EXERCISE —
From the line that contains "# Left side" to the last line of the entries, write each line out exactly; include both ends and nothing else.

==== DATASET RECORDS

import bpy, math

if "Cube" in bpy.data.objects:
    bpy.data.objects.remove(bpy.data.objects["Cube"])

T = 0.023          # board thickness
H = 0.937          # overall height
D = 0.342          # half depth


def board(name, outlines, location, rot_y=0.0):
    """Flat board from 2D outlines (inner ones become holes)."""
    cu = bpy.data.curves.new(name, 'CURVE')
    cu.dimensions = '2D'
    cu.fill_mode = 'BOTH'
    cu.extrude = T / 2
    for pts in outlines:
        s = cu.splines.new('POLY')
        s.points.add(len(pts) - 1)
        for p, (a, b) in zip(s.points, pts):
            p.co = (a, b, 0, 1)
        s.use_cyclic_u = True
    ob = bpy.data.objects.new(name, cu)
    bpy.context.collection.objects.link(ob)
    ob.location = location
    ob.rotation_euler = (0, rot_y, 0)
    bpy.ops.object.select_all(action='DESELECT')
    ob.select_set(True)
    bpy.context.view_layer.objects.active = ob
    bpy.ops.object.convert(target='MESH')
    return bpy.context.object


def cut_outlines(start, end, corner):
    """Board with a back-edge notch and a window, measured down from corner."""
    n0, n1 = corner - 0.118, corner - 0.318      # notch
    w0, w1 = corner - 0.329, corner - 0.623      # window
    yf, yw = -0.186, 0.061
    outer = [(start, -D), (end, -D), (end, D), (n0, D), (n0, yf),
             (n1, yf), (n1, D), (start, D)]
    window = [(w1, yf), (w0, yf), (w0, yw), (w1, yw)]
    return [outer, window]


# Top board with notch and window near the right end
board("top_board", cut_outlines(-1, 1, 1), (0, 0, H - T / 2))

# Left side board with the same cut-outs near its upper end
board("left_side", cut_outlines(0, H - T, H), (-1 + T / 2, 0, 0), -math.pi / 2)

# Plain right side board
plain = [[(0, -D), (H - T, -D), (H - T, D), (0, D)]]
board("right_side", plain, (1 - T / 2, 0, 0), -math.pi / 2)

========

ANSWER FOR THE TASK —
# Left side board with the same cut-outs near its upper end
board("left_side", cut_outlines(0, H - T, H), (-1 + T / 2, 0, 0), -math.pi / 2)

# Plain right side board
plain = [[(0, -D), (H - T, -D), (H - T, D), (0, D)]]
board("right_side", plain, (1 - T / 2, 0, 0), -math.pi / 2)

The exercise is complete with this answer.